#### Data

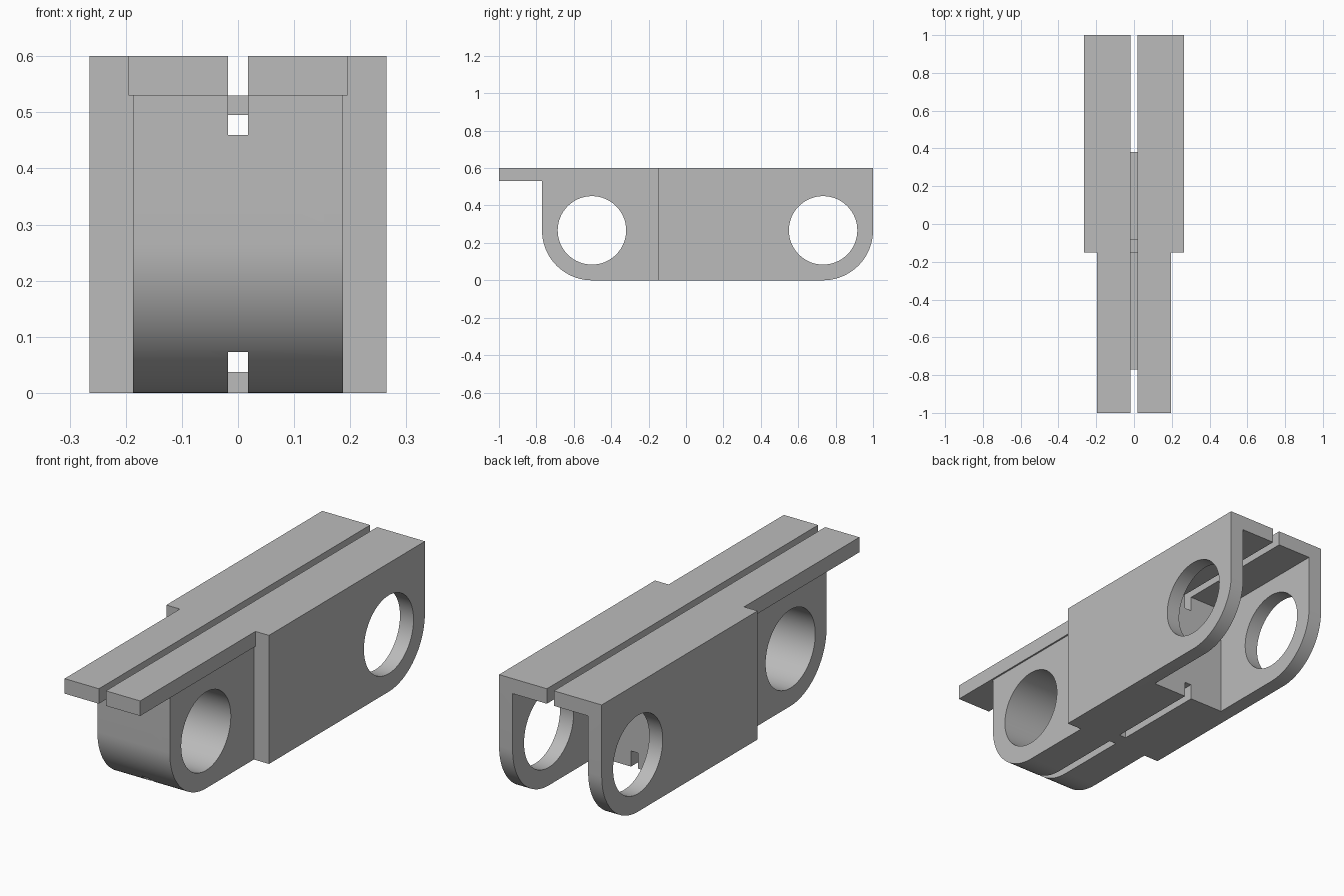
import bpy, bmesh
from math import sin, cos, pi

cube = bpy.data.objects.get("Cube")
if cube:
    bpy.data.objects.remove(cube)

TOP, R, HOLE = 0.60, 0.267, 0.183
FRONT_PIN, REAR_PIN = -0.503, 0.733
STEP, SLOT = -0.15, 0.018


def prism(name, profile, half_width):
    """Extrude a (y, z) profile symmetrically along x."""
    bm = bmesh.new()
    face = bm.faces.new([bm.verts.new((-half_width, y, z)) for y, z in profile])
    ext = bmesh.ops.extrude_face_region(bm, geom=[face])
    verts = [v for v in ext["geom"] if isinstance(v, bmesh.types.BMVert)]
    bmesh.ops.translate(bm, verts=verts, vec=(2 * half_width, 0, 0))
    bmesh.ops.recalc_face_normals(bm, faces=bm.faces)
    mesh = bpy.data.meshes.new(name)
    bm.to_mesh(mesh)
    bm.free()
    obj = bpy.data.objects.new(name, mesh)
    bpy.context.collection.objects.link(obj)
    return obj


def arc(cy, cz, r, start, end, steps):
    angles = [start + (end - start) * i / steps for i in range(steps + 1)]
    return [(cy + r * cos(a), cz + r * sin(a)) for a in angles]


def box(name, half_width, y0, y1, z0, z1):
    return prism(name, [(y0, z0), (y1, z0), (y1, z1), (y0, z1)], half_width)


def combine(target, tool, operation):
    """Apply a boolean and discard the tool object."""
    mod = target.modifiers.new("combine", 'BOOLEAN')
    mod.operation, mod.solver, mod.object = operation, 'EXACT', tool
    bpy.context.view_layer.objects.active = target
    bpy.ops.object.modifier_apply(modifier=mod.name)
    bpy.data.objects.remove(tool)


# Wide rear body with a rounded lower back corner
link = prism("chain_link", [(STEP, 0)] + arc(REAR_PIN, R, R, -pi / 2, 0, 20)
             + [(1, TOP), (STEP, TOP)], 0.265)

# Narrow front tongue and the flat plate above it
tongue = prism("front_tongue", arc(FRONT_PIN, R, R, pi, 1.5 * pi, 20)
               + [(0, 0), (0, 0.56), (FRONT_PIN - R, 0.56)], 0.187)
combine(link, tongue, 'UNION')
combine(link, box("top_plate", 0.195, -1, 0, 0.53, TOP), 'UNION')

# Rear fork opening, and the pin holes through tongue and fork
combine(link, box("fork_opening", 0.195, 0.38, 1.2, -0.1, 0.53), 'DIFFERENCE')
for pin in (FRONT_PIN, REAR_PIN):
    hole = prism("pin_hole", arc(pin, R, HOLE, 0, 2 * pi, 64)[:-1], 0.5)
    combine(link, hole, 'DIFFERENCE')

# Long slots along the top and bottom, each crossed by a small bridge
for z0, z1 in ((0.46, 0.8), (-0.2, 0.073)):
    combine(link, box("slot", SLOT, -1.2, 1.2, z0, z1), 'DIFFERENCE')
for z0, z1 in ((0.495, 0.53), (0, 0.037)):
    combine(link, box("bridge", SLOT + 0.01, STEP, -0.08, z0, z1), 'UNION')

# Plain grey finish
grey = bpy.data.materials.new("plain_grey")
grey.use_nodes = True
colour = (0.5, 0.5, 0.5, 1)
grey.diffuse_color = colour
grey.node_tree.nodes["Principled BSDF"].inputs["Base Color"].default_value = colour
link.data.materials.clear()
link.data.materials.append(grey)
for poly in link.data.polygons:
    poly.material_index = 0

bpy.ops.object.select_all(action='DESELECT')
link.select_set(True)
bpy.context.view_layer.objects.active = link
bpy.ops.object.shade_smooth_by_angle(angle=pi / 6)
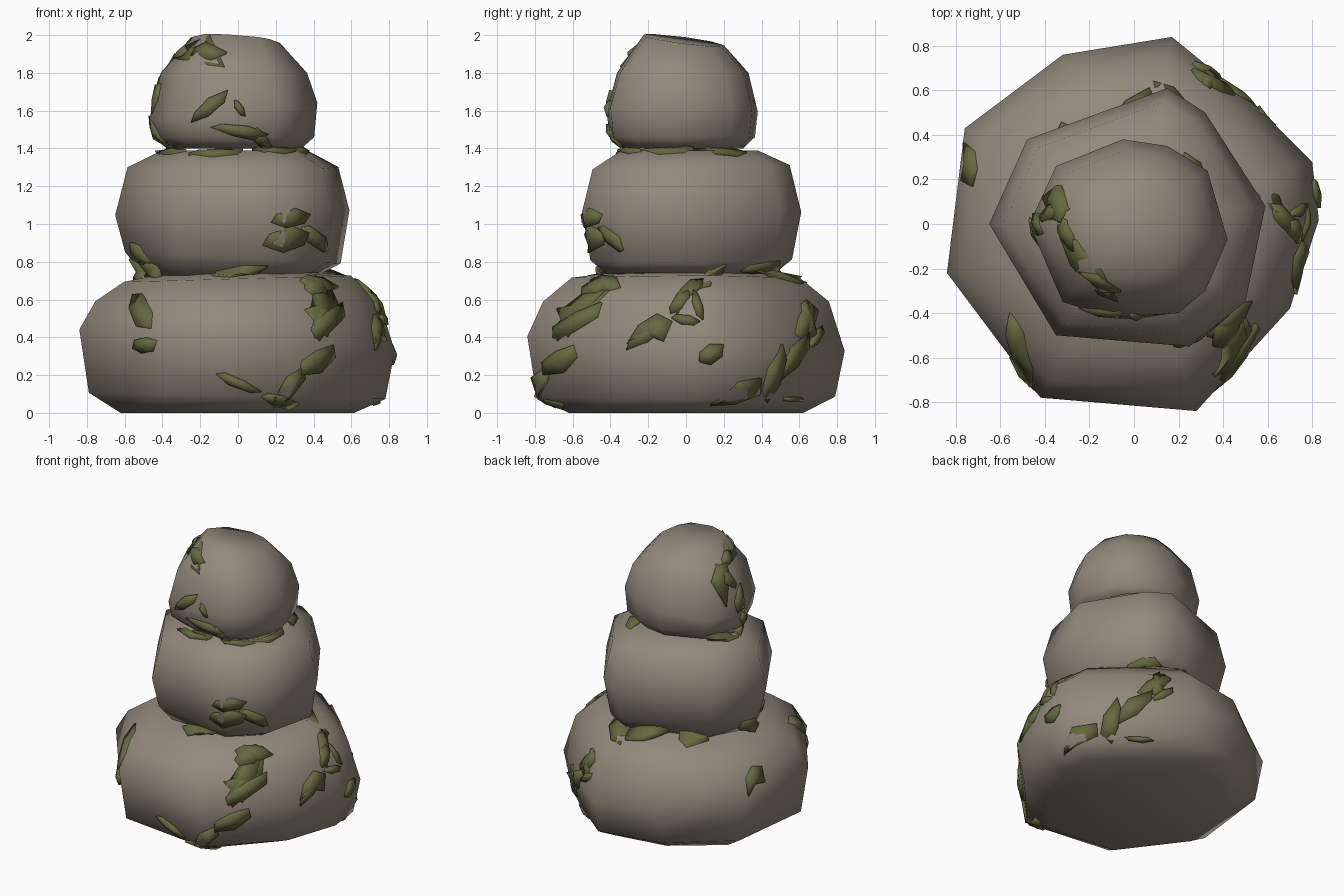
import bpy, bmesh, math, random
from mathutils import Vector
from mathutils.bvhtree import BVHTree

random.seed(4)
if "Cube" in bpy.data.objects:
    bpy.data.objects.remove(bpy.data.objects["Cube"])


def make_material(name, colour):
    mat = bpy.data.materials.new(name)
    mat.use_nodes = True
    mat.diffuse_color = (*colour, 1)
    mat.node_tree.nodes["Principled BSDF"].inputs["Base Color"].default_value = (*colour, 1)
    return mat


stone_mat = make_material("warm grey stone", (0.29, 0.25, 0.2))
moss_mat = make_material("olive moss", (0.13, 0.14, 0.05))


def finish(name, bm, mat):
    bmesh.ops.recalc_face_normals(bm, faces=bm.faces)
    mesh = bpy.data.meshes.new(name)
    bm.to_mesh(mesh)
    bm.free()
    mesh.materials.append(mat)
    obj = bpy.data.objects.new(name, mesh)
    bpy.context.collection.objects.link(obj)
    for poly in mesh.polygons:
        poly.use_smooth = True
    return obj


# Boulders: an irregular outline lofted through rings (scale, height, tilt x, tilt y)
def make_stone(name, outline, rings):
    bm = bmesh.new()
    loops = []
    for scale, height, tilt_x, tilt_y in rings:
        loops.append([bm.verts.new((x * scale, y * scale, max(0, height + x * tilt_x + y * tilt_y)))
                      for x, y in outline])
    count = len(outline)
    for low, high in zip(loops, loops[1:]):
        for i in range(count):
            j = (i + 1) % count
            bm.faces.new((low[i], low[j], high[j], high[i]))
    for cap in (bm.faces.new(loops[0]), bm.faces.new(loops[-1])):
        bmesh.ops.poke(bm, faces=[cap])
    return finish(name, bm, stone_mat)


stones = [
    make_stone("bottom_stone",
               [(-.84, -.22), (-.42, -.78), (.28, -.84), (.7, -.38), (.83, .02),
                (.8, .28), (.55, .53), (.17, .84), (-.32, .76), (-.76, .43)],
               [(.74, 0, 0, 0), (.94, .09, -.02, 0), (1, .38, -.06, -.05),
                (.9, .59, 0, 0), (.72, .71, .02, 0), (.4, .75, 0, 0)]),
    make_stone("middle_stone",
               [(-.65, 0), (-.35, -.5), (.25, -.55), (.5, -.35), (.59, .08),
                (.32, .5), (.15, .61), (-.48, .38)],
               [(.76, .73, .02, 0), (.92, .82, -.05, 0), (1, 1.06, .02, 0),
                (.9, 1.3, 0, .02), (.62, 1.39, 0, 0)]),
    make_stone("top_stone",
               [(-.47, 0), (-.35, .26), (-.05, .38), (.15, .35), (.33, .24),
                (.42, -.07), (.32, -.3), (.2, -.4), (-.1, -.42), (-.32, -.35)],
               [(.8, 1.4, 0, 0), (.96, 1.46, 0, 0), (1, 1.6, .1, 0),
                (.87, 1.8, 0, 0), (.53, 1.97, -.04, -.07)]),
]

# One surface tree of all the boulders, for laying moss on them
surface = bmesh.new()
for stone in stones:
    surface.from_mesh(stone.data)
tree = BVHTree.FromBMesh(surface)

# Each side: horizontal axis, vertical axis, outward axis
SIDES = {
    "front": (Vector((1, 0, 0)), Vector((0, 0, 1)), Vector((0, -1, 0))),
    "east": (Vector((0, 1, 0)), Vector((0, 0, 1)), Vector((1, 0, 0))),
    "west": (Vector((0, 1, 0)), Vector((0, 0, 1)), Vector((-1, 0, 0))),
    "back": (Vector((1, 0, 0)), Vector((0, 0, 1)), Vector((0, 1, 0))),
    "top": (Vector((1, 0, 0)), Vector((0, 1, 0)), Vector((0, 0, 1))),
}


# Moss shard: a pointed irregular flake that clings to the boulder below it
def add_shard(bm, side, u, v, length, width, angle):
    across, up, out = SIDES[side]
    start = across * u + up * v + out * 3
    hit, normal = tree.ray_cast(start, -out)[:2]
    if hit is None:
        hit, normal = tree.find_nearest(across * u + up * v)[:2]
    turn = math.radians(angle)
    along = across * math.cos(turn) + up * math.sin(turn)
    side_dir = up * math.cos(turn) - across * math.sin(turn)
    corners = []
    for a, b in ((-.5, -.1), (-.15, -.5), (.3, -.4), (.5, .15), (.1, .5), (-.35, .35)):
        a *= random.uniform(.85, 1.1)
        b *= random.uniform(.8, 1.15)
        spot = hit + along * a * length + side_dir * b * width
        point, facing = tree.ray_cast(spot + out * 2, -out)[:2]
        if point is None or (point - spot).length > .2:
            point, facing = tree.find_nearest(spot)[:2]
        corners.append((point, facing))
    rim = [bm.verts.new(p + n * random.uniform(.008, .02)) for p, n in corners]
    base = [bm.verts.new(p - n * .015) for p, n in corners]
    middle = sum((v.co for v in rim), Vector()) / len(rim)
    crown = bm.verts.new(middle + normal * .018)
    for i in range(len(rim)):
        j = (i + 1) % len(rim)
        bm.faces.new((rim[i], rim[j], crown))
        bm.faces.new((base[i], base[j], rim[j], rim[i]))


def make_moss(name, side, shards):
    bm = bmesh.new()
    for shard in shards:
        add_shard(bm, side, *shard)
    finish(name, bm, moss_mat)


make_moss("top_stone_moss", "front", [
    (-.2, 1.92, .26, .1, -15), (-.15, 1.62, .24, .07, 38), (.01, 1.61, .1, .04, -60),
    (.02, 1.49, .3, .07, -10), (.12, 1.46, .13, .06, -45)])
make_moss("top_stone_side_moss", "west", [
    (.05, 1.82, .18, .08, 70), (0, 1.65, .2, .09, -70), (-.03, 1.5, .18, .08, 50)])
make_moss("top_stone_crown_moss", "top", [
    (-.35, .1, .2, .09, 100), (-.3, -.04, .16, .06, 110), (-.2, -.2, .36, .09, -52)])
make_moss("upper_seam_moss", "front", [(-.1, 1.38, .3, .05, 5), (.18, 1.39, .24, .03, -5)])
make_moss("upper_seam_side_moss", "east", [(-.1, 1.39, .3, .04, 0), (.2, 1.385, .26, .04, -8)])
make_moss("upper_seam_west_moss", "west", [(-.1, 1.39, .26, .05, 0), (.12, 1.4, .22, .06, 10)])

make_moss("middle_stone_moss", "front", [
    (.28, 1.03, .22, .09, 5), (.26, .92, .26, .12, 8), (.42, .92, .24, .08, -40)])
make_moss("lower_seam_moss", "front", [
    (0, .75, .3, .05, 8), (-.46, .76, .14, .06, -40), (.42, .68, .2, .06, -15)])
make_moss("lower_seam_back_moss", "back", [
    (-.3, .74, .2, .07, 10), (0, .75, .26, .08, -8), (.2, .72, .22, .08, 15)])
make_moss("lower_seam_west_moss", "west", [(0, .76, .22, .1, 20), (-.12, .84, .16, .09, 50)])

make_moss("bottom_stone_front_moss", "front", [
    (-.51, .53, .22, .11, -70), (-.49, .36, .13, .09, 10), (.46, .52, .28, .11, 72),
    (.42, .28, .24, .11, 35), (.27, .14, .28, .08, 50), (0, .16, .28, .06, -25),
    (.22, .07, .2, .06, -15)])
make_moss("bottom_stone_side_moss", "east", [
    (-.58, .48, .34, .09, 32), (-.46, .67, .22, .07, 25), (-.2, .42, .26, .08, 35),
    (-.03, .59, .18, .06, 50), (0, .49, .15, .05, -10), (.06, .57, .16, .05, -75),
    (.13, .72, .22, .07, 35), (.42, .77, .24, .05, 5), (.13, .31, .16, .09, 25),
    (.28, .09, .34, .13, 32), (.46, .2, .32, .08, 72), (.57, .3, .26, .09, 55),
    (.63, .48, .22, .1, 75), (.69, .4, .14, .05, 60)])
make_moss("bottom_stone_upper_moss", "top", [
    (-.74, .27, .2, .08, 95), (.35, .66, .12, .1, 70), (.47, .61, .2, .06, -32),
    (.68, .02, .2, .07, -50), (.74, -.18, .24, .06, 78), (.44, -.56, .32, .1, 72)])
surface.free()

########

What you are asked to do: Find "tree = BVHTree.FromBMesh(surface)" in the entries above and copy that whole line exactly, then each line after it through the line that contains "start = across * u + up * v + out * 3".

Output for this task:
tree = BVHTree.FromBMesh(surface)

# Each side: horizontal axis, vertical axis, outward axis
SIDES = {
    "front": (Vector((1, 0, 0)), Vector((0, 0, 1)), Vector((0, -1, 0))),
    "east": (Vector((0, 1, 0)), Vector((0, 0, 1)), Vector((1, 0, 0))),
    "west": (Vector((0, 1, 0)), Vector((0, 0, 1)), Vector((-1, 0, 0))),
    "back": (Vector((1, 0, 0)), Vector((0, 0, 1)), Vector((0, 1, 0))),
    "top": (Vector((1, 0, 0)), Vector((0, 1, 0)), Vector((0, 0, 1))),
}


# Moss shard: a pointed irregular flake that clings to the boulder below it
def add_shard(bm, side, u, v, length, width, angle):
    across, up, out = SIDES[side]
    start = across * u + up * v + out * 3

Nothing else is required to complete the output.